▶ _DATASET RECORDS_:
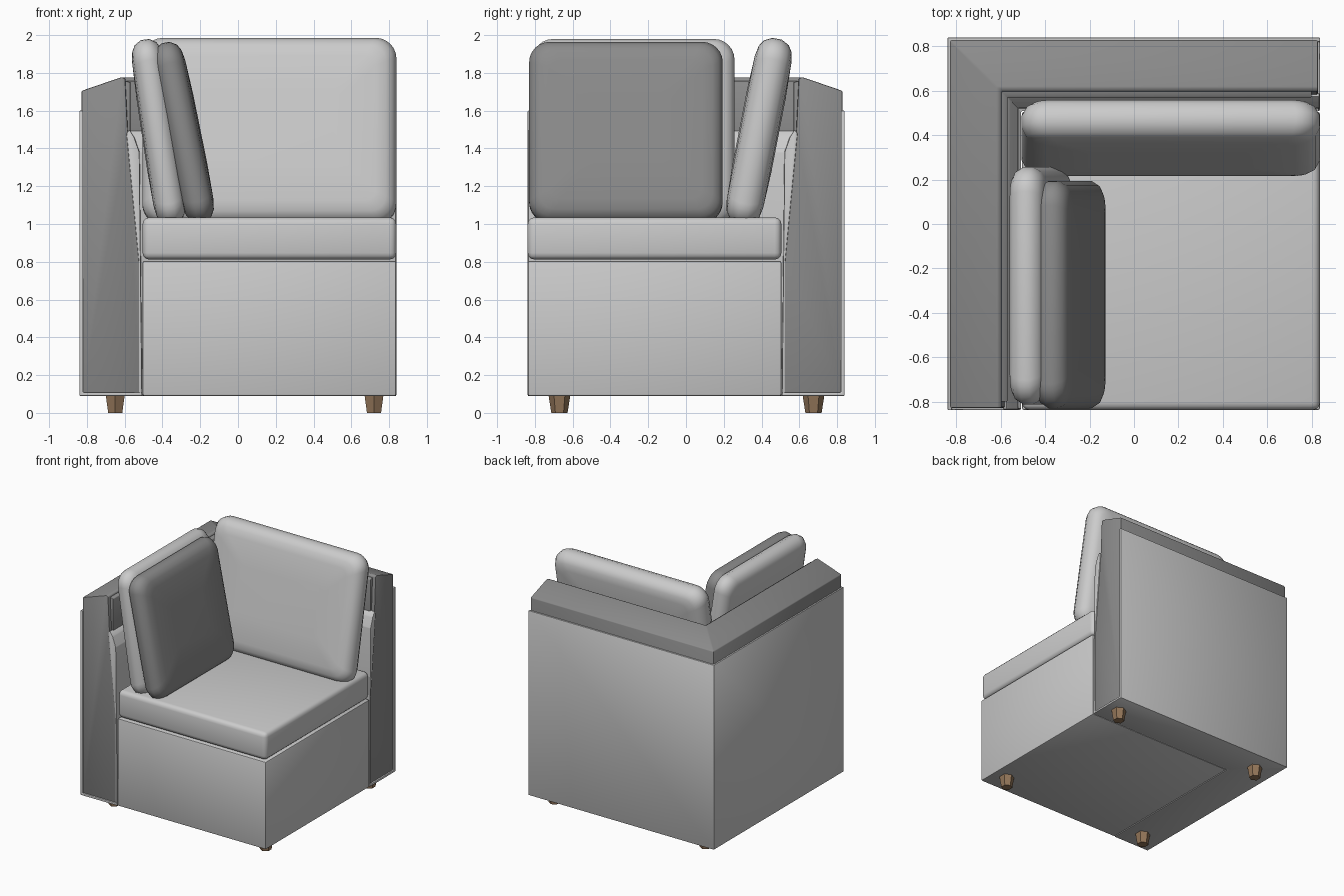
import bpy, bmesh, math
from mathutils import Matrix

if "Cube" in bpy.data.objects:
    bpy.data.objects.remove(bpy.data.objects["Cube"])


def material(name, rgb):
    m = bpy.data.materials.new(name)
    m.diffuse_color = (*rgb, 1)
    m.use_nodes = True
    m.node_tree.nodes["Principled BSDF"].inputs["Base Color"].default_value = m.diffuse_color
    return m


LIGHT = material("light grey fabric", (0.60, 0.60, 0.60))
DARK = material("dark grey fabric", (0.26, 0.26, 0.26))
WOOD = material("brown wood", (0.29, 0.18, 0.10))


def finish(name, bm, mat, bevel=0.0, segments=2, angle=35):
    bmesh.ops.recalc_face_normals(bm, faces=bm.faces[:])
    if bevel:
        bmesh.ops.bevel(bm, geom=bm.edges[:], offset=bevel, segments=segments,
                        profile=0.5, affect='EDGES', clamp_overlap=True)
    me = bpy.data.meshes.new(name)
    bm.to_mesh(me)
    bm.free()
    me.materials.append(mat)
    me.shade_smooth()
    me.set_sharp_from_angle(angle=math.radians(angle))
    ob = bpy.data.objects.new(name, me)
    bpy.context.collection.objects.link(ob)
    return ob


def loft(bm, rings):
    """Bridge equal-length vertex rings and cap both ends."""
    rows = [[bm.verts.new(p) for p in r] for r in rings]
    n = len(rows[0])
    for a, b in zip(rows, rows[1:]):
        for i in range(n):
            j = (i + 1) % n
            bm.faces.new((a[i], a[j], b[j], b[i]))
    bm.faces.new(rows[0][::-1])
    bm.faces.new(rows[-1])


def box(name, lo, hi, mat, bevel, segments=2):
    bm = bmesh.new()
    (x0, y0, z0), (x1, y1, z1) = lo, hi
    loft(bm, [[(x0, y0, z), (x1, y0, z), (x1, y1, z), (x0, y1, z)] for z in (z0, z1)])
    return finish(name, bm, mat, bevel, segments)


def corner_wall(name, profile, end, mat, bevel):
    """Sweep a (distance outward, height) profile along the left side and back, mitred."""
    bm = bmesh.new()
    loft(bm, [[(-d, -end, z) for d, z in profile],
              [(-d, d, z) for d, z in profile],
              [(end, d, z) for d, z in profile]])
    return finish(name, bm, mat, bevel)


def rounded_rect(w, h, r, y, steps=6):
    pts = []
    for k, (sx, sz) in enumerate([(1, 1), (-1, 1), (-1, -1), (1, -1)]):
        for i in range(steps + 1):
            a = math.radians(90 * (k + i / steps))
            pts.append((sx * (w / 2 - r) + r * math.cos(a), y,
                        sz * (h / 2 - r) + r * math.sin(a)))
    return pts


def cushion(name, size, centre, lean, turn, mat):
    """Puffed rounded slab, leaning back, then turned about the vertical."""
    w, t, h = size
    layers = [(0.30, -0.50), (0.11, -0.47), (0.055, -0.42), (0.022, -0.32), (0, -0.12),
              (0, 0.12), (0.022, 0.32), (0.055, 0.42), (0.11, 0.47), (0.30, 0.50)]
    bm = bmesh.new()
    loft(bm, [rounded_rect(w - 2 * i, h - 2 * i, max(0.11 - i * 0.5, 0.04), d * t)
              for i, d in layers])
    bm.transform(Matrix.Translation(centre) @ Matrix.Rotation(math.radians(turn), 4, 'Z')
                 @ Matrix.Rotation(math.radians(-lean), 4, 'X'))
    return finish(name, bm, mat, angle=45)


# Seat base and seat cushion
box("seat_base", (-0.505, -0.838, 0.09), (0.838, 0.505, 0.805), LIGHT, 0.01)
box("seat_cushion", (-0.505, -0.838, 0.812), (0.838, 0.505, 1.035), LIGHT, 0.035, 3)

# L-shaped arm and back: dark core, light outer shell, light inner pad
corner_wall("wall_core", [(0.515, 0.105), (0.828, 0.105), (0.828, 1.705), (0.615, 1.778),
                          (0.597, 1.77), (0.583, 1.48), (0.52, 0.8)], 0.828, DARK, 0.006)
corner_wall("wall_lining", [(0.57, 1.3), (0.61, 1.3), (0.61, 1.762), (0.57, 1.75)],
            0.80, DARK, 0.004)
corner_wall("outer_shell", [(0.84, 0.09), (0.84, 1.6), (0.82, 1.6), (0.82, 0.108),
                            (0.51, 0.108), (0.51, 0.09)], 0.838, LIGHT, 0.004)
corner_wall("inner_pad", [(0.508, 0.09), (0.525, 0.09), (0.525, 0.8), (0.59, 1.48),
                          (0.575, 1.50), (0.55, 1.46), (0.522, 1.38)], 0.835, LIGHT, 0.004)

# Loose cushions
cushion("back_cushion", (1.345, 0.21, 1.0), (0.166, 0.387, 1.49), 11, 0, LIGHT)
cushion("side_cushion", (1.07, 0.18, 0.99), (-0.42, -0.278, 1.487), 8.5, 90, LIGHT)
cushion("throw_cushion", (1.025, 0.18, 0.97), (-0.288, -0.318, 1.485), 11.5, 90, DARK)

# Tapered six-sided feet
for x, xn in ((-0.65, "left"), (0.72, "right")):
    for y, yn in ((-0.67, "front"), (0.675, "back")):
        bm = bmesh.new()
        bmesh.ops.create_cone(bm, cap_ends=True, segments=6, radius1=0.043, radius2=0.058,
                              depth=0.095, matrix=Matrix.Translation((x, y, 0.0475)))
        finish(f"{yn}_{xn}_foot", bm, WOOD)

--

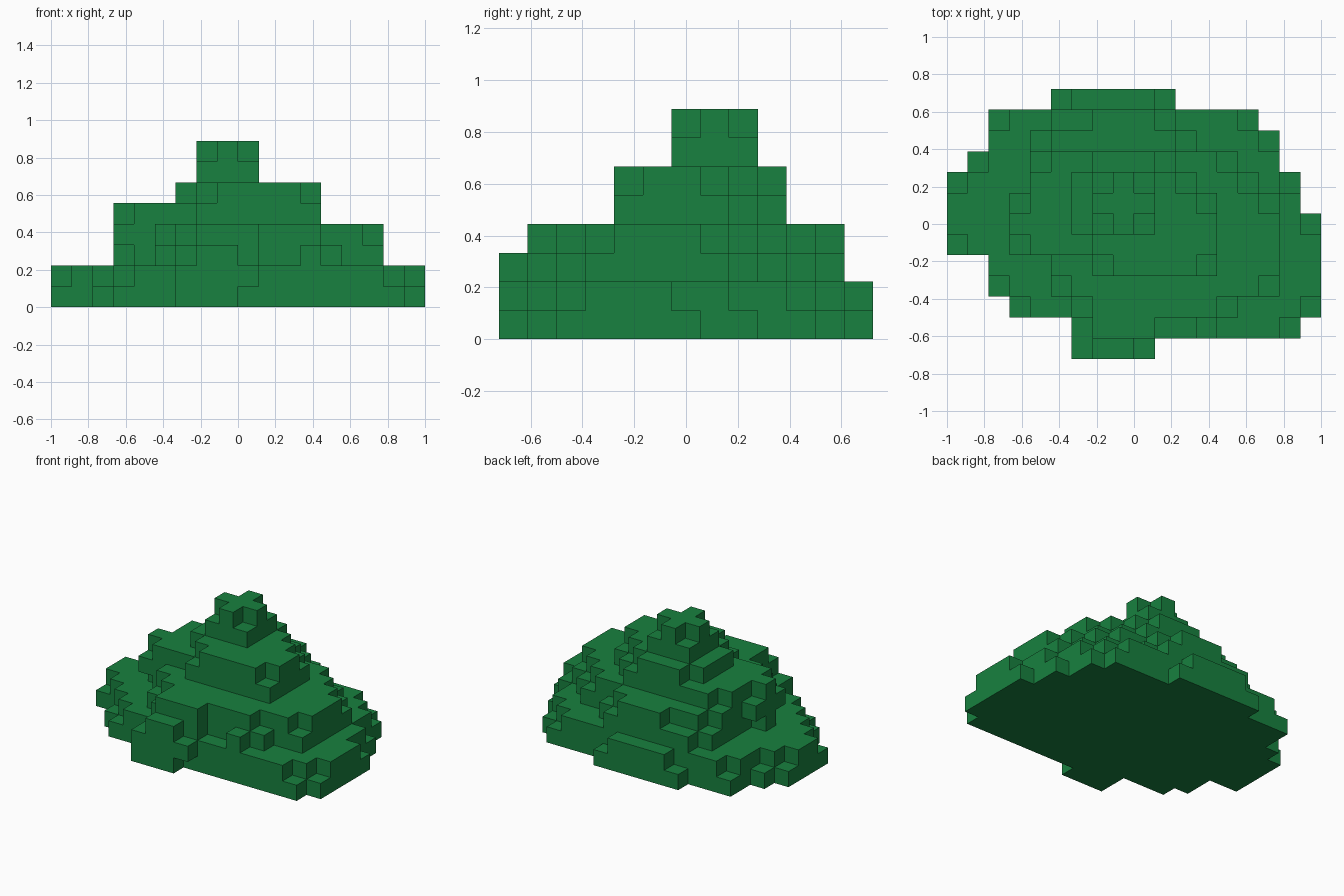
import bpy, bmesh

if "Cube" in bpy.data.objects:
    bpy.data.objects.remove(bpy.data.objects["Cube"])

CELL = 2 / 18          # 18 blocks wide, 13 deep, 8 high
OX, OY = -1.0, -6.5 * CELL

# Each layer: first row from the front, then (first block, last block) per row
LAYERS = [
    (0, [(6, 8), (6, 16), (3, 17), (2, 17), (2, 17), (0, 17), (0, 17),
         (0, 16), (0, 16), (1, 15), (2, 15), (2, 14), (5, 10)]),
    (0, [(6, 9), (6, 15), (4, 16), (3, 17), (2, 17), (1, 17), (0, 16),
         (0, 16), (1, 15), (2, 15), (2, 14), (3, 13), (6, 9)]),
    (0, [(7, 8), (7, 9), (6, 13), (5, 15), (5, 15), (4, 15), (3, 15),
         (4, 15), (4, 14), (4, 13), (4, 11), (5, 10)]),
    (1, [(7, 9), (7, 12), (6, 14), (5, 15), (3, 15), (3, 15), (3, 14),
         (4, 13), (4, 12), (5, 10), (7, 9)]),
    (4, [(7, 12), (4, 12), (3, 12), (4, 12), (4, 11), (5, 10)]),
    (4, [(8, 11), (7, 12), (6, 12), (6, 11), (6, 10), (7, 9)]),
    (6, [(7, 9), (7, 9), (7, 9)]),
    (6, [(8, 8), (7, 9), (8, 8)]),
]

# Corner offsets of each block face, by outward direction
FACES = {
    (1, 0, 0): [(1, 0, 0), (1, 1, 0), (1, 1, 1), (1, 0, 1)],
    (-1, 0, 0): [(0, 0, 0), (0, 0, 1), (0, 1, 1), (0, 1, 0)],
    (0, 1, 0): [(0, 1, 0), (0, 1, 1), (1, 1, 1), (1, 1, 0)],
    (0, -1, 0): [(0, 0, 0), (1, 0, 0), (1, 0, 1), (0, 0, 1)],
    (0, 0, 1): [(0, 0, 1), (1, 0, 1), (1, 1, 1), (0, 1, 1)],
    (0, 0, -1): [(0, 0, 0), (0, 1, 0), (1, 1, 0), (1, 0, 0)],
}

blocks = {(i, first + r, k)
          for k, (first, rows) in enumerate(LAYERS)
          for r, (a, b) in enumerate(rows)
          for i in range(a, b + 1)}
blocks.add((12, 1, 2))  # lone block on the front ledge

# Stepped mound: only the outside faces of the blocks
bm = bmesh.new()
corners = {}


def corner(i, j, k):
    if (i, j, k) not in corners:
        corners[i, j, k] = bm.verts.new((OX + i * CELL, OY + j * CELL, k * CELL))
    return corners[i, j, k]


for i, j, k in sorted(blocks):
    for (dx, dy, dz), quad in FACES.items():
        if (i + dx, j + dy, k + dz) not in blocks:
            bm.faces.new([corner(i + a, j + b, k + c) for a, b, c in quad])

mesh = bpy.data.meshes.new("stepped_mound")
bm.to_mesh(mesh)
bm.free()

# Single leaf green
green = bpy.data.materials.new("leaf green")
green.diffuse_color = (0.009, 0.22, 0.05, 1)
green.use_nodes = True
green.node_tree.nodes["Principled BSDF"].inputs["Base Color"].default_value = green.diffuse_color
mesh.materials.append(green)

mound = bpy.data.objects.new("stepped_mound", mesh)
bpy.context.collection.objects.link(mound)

▶ _WHAT YOU WILL DO_: From the entries above, give again exactly the lines running from the line with "return finish(name, bm, mat, bevel, segments)" to the line with "(0.51, 0.108), (0.51, 0.09)], 0.838, LIGHT, 0.004)"; include both of those lines.

▶ _SOLVED EXERCISE_:
    return finish(name, bm, mat, bevel, segments)


def corner_wall(name, profile, end, mat, bevel):
    """Sweep a (distance outward, height) profile along the left side and back, mitred."""
    bm = bmesh.new()
    loft(bm, [[(-d, -end, z) for d, z in profile],
              [(-d, d, z) for d, z in profile],
              [(end, d, z) for d, z in profile]])
    return finish(name, bm, mat, bevel)


def rounded_rect(w, h, r, y, steps=6):
    pts = []
    for k, (sx, sz) in enumerate([(1, 1), (-1, 1), (-1, -1), (1, -1)]):
        for i in range(steps + 1):
            a = math.radians(90 * (k + i / steps))
            pts.append((sx * (w / 2 - r) + r * math.cos(a), y,
                        sz * (h / 2 - r) + r * math.sin(a)))
    return pts


def cushion(name, size, centre, lean, turn, mat):
    """Puffed rounded slab, leaning back, then turned about the vertical."""
    w, t, h = size
    layers = [(0.30, -0.50), (0.11, -0.47), (0.055, -0.42), (0.022, -0.32), (0, -0.12),
              (0, 0.12), (0.022, 0.32), (0.055, 0.42), (0.11, 0.47), (0.30, 0.50)]
    bm = bmesh.new()
    loft(bm, [rounded_rect(w - 2 * i, h - 2 * i, max(0.11 - i * 0.5, 0.04), d * t)
              for i, d in layers])
    bm.transform(Matrix.Translation(centre) @ Matrix.Rotation(math.radians(turn), 4, 'Z')
                 @ Matrix.Rotation(math.radians(-lean), 4, 'X'))
    return finish(name, bm, mat, angle=45)


# Seat base and seat cushion
box("seat_base", (-0.505, -0.838, 0.09), (0.838, 0.505, 0.805), LIGHT, 0.01)
box("seat_cushion", (-0.505, -0.838, 0.812), (0.838, 0.505, 1.035), LIGHT, 0.035, 3)

# L-shaped arm and back: dark core, light outer shell, light inner pad
corner_wall("wall_core", [(0.515, 0.105), (0.828, 0.105), (0.828, 1.705), (0.615, 1.778),
                          (0.597, 1.77), (0.583, 1.48), (0.52, 0.8)], 0.828, DARK, 0.006)
corner_wall("wall_lining", [(0.57, 1.3), (0.61, 1.3), (0.61, 1.762), (0.57, 1.75)],
            0.80, DARK, 0.004)
corner_wall("outer_shell", [(0.84, 0.09), (0.84, 1.6), (0.82, 1.6), (0.82, 0.108),
                            (0.51, 0.108), (0.51, 0.09)], 0.838, LIGHT, 0.004)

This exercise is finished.